> **What to work on**: All of the data below should come back exactly as written, minus its images.

> **Data section**:

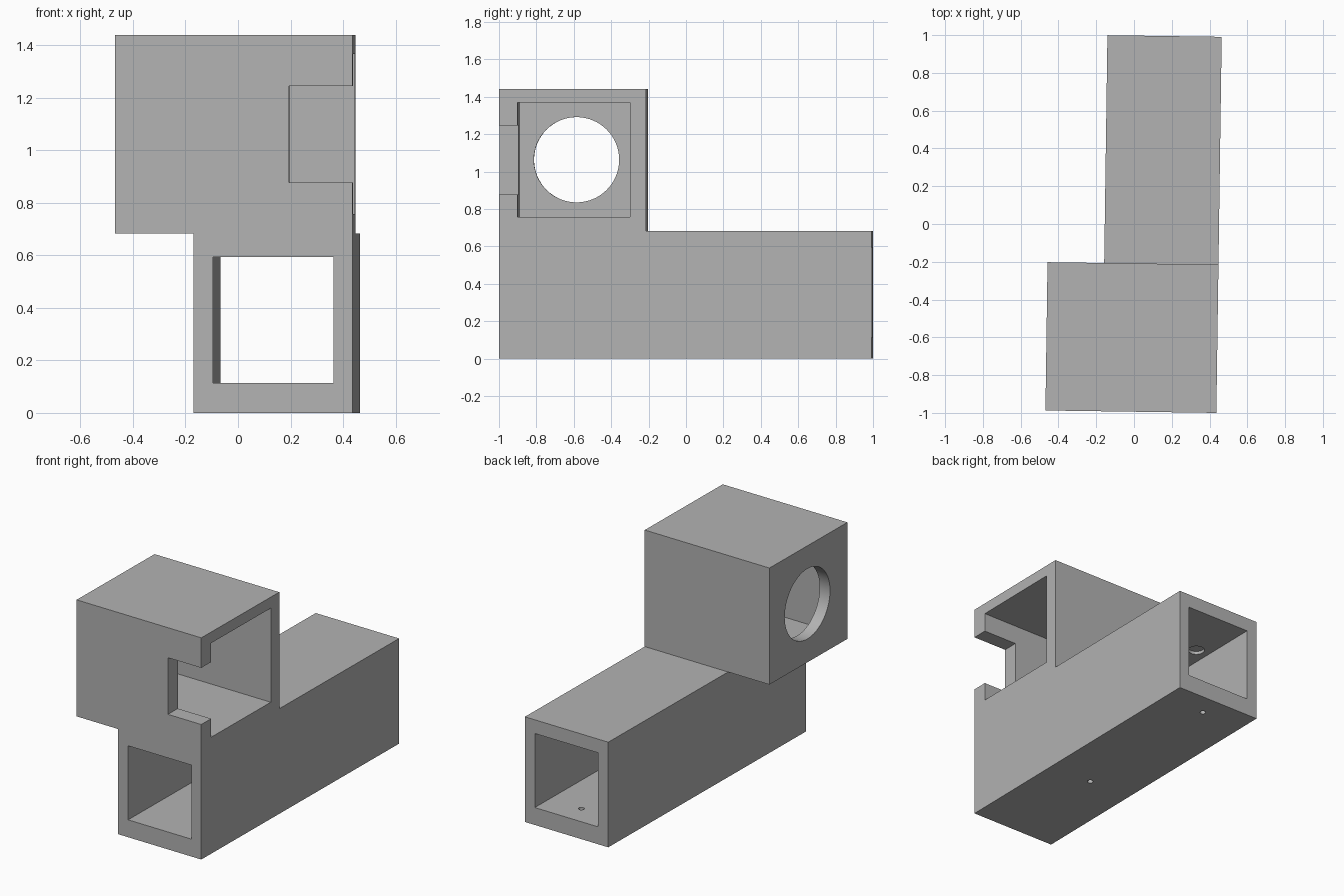
import bpy, bmesh
from math import radians
from mathutils import Matrix, Vector

cube = bpy.data.objects.get("Cube")
if cube:
    bpy.data.objects.remove(cube, do_unlink=True)

grey = bpy.data.materials.new("plain grey")
grey.use_nodes = True
colour = (0.45, 0.45, 0.45, 1)
grey.diffuse_color = colour
grey.node_tree.nodes["Principled BSDF"].inputs["Base Color"].default_value = colour


def add_object(name, bm):
    mesh = bpy.data.meshes.new(name)
    bm.to_mesh(mesh)
    bm.free()
    obj = bpy.data.objects.new(name, mesh)
    bpy.context.collection.objects.link(obj)
    mesh.materials.append(grey)
    return obj


def block(name, low, high):
    """Box between two opposite corners."""
    low, high = Vector(low), Vector(high)
    bm = bmesh.new()
    bmesh.ops.create_cube(bm, size=1, matrix=Matrix.Translation((low + high) / 2)
                          @ Matrix.Diagonal((high - low).to_4d()))
    return add_object(name, bm)


def cylinder(name, centre, radius, depth, axis="Z", sides=64):
    turn = Matrix.Rotation(radians(90), 4, "Y") if axis == "X" else Matrix()
    bm = bmesh.new()
    bmesh.ops.create_cone(bm, cap_ends=True, segments=sides, radius1=radius, radius2=radius,
                          depth=depth, matrix=Matrix.Translation(centre) @ turn)
    return add_object(name, bm)


def combine(target, tool, operation):
    """Apply a boolean, then remove the tool."""
    mod = target.modifiers.new(operation.title(), "BOOLEAN")
    mod.operation, mod.solver, mod.object = operation, "EXACT", tool
    bpy.context.view_layer.objects.active = target
    bpy.ops.object.modifier_apply(modifier=mod.name)
    bpy.data.objects.remove(tool, do_unlink=True)


# Local frame: origin at the front bottom corner on the +x side
width, length, tube_top = 0.605, 1.991, 0.683
head_width, head_length, head_top = 0.905, 0.785, 1.44

# Long tube block with the head block on its front end
body = block("bracket_body", (-width, 0, 0), (0, length, tube_top))
combine(body, block("head", (-head_width, 0, tube_top), (0, head_length, head_top)), "UNION")

cutters = [
    # Square bore through the tube
    block("bore", (-0.531, -0.1, 0.113), (-0.072, length + 0.1, 0.594)),
    # Head pocket, open at the side, and notch through its front wall
    block("pocket", (-0.83, 0.1, 0.757), (0.1, 0.70, 1.368)),
    block("notch", (-0.242, -0.1, 0.877), (0.1, 0.15, 1.245)),
    # Round window in the far head wall
    cylinder("window", (-0.85, 0.403, 1.063), 0.228, 0.3, "X"),
    # Shallow recess in the bore ceiling
    cylinder("ceiling_recess", (-0.44, 1.61, 0.594), 0.05, 0.04, sides=32),
]
# Two small screw holes in the floor
cutters += [cylinder("screw_hole", (-width / 2, y, 0.05), 0.018, 0.2, sides=24)
            for y in (0.75, 1.842)]
for cutter in cutters:
    combine(body, cutter, "DIFFERENCE")

# Merge coplanar faces left by the cuts
bm = bmesh.new()
bm.from_mesh(body.data)
bmesh.ops.remove_doubles(bm, verts=bm.verts, dist=0.0001)
bmesh.ops.dissolve_limit(bm, angle_limit=radians(0.5), verts=bm.verts, edges=bm.edges)
bm.to_mesh(body.data)
bm.free()

# Place with its slight turn and shade the round holes smooth
body.data.transform(Matrix.Translation((0.436, -1, 0)) @ Matrix.Rotation(-0.0142, 4, "Z"))
bpy.ops.object.select_all(action="DESELECT")
body.select_set(True)
bpy.context.view_layer.objects.active = body
bpy.ops.object.shade_smooth_by_angle(angle=radians(30))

> **Exercise result**:
import bpy, bmesh
from math import radians
from mathutils import Matrix, Vector

cube = bpy.data.objects.get("Cube")
if cube:
    bpy.data.objects.remove(cube, do_unlink=True)

grey = bpy.data.materials.new("plain grey")
grey.use_nodes = True
colour = (0.45, 0.45, 0.45, 1)
grey.diffuse_color = colour
grey.node_tree.nodes["Principled BSDF"].inputs["Base Color"].default_value = colour


def add_object(name, bm):
    mesh = bpy.data.meshes.new(name)
    bm.to_mesh(mesh)
    bm.free()
    obj = bpy.data.objects.new(name, mesh)
    bpy.context.collection.objects.link(obj)
    mesh.materials.append(grey)
    return obj


def block(name, low, high):
    """Box between two opposite corners."""
    low, high = Vector(low), Vector(high)
    bm = bmesh.new()
    bmesh.ops.create_cube(bm, size=1, matrix=Matrix.Translation((low + high) / 2)
                          @ Matrix.Diagonal((high - low).to_4d()))
    return add_object(name, bm)


def cylinder(name, centre, radius, depth, axis="Z", sides=64):
    turn = Matrix.Rotation(radians(90), 4, "Y") if axis == "X" else Matrix()
    bm = bmesh.new()
    bmesh.ops.create_cone(bm, cap_ends=True, segments=sides, radius1=radius, radius2=radius,
                          depth=depth, matrix=Matrix.Translation(centre) @ turn)
    return add_object(name, bm)


def combine(target, tool, operation):
    """Apply a boolean, then remove the tool."""
    mod = target.modifiers.new(operation.title(), "BOOLEAN")
    mod.operation, mod.solver, mod.object = operation, "EXACT", tool
    bpy.context.view_layer.objects.active = target
    bpy.ops.object.modifier_apply(modifier=mod.name)
    bpy.data.objects.remove(tool, do_unlink=True)


# Local frame: origin at the front bottom corner on the +x side
width, length, tube_top = 0.605, 1.991, 0.683
head_width, head_length, head_top = 0.905, 0.785, 1.44

# Long tube block with the head block on its front end
body = block("bracket_body", (-width, 0, 0), (0, length, tube_top))
combine(body, block("head", (-head_width, 0, tube_top), (0, head_length, head_top)), "UNION")

cutters = [
    # Square bore through the tube
    block("bore", (-0.531, -0.1, 0.113), (-0.072, length + 0.1, 0.594)),
    # Head pocket, open at the side, and notch through its front wall
    block("pocket", (-0.83, 0.1, 0.757), (0.1, 0.70, 1.368)),
    block("notch", (-0.242, -0.1, 0.877), (0.1, 0.15, 1.245)),
    # Round window in the far head wall
    cylinder("window", (-0.85, 0.403, 1.063), 0.228, 0.3, "X"),
    # Shallow recess in the bore ceiling
    cylinder("ceiling_recess", (-0.44, 1.61, 0.594), 0.05, 0.04, sides=32),
]
# Two small screw holes in the floor
cutters += [cylinder("screw_hole", (-width / 2, y, 0.05), 0.018, 0.2, sides=24)
            for y in (0.75, 1.842)]
for cutter in cutters:
    combine(body, cutter, "DIFFERENCE")

# Merge coplanar faces left by the cuts
bm = bmesh.new()
bm.from_mesh(body.data)
bmesh.ops.remove_doubles(bm, verts=bm.verts, dist=0.0001)
bmesh.ops.dissolve_limit(bm, angle_limit=radians(0.5), verts=bm.verts, edges=bm.edges)
bm.to_mesh(body.data)
bm.free()

# Place with its slight turn and shade the round holes smooth
body.data.transform(Matrix.Translation((0.436, -1, 0)) @ Matrix.Rotation(-0.0142, 4, "Z"))
bpy.ops.object.select_all(action="DESELECT")
body.select_set(True)
bpy.context.view_layer.objects.active = body
bpy.ops.object.shade_smooth_by_angle(angle=radians(30))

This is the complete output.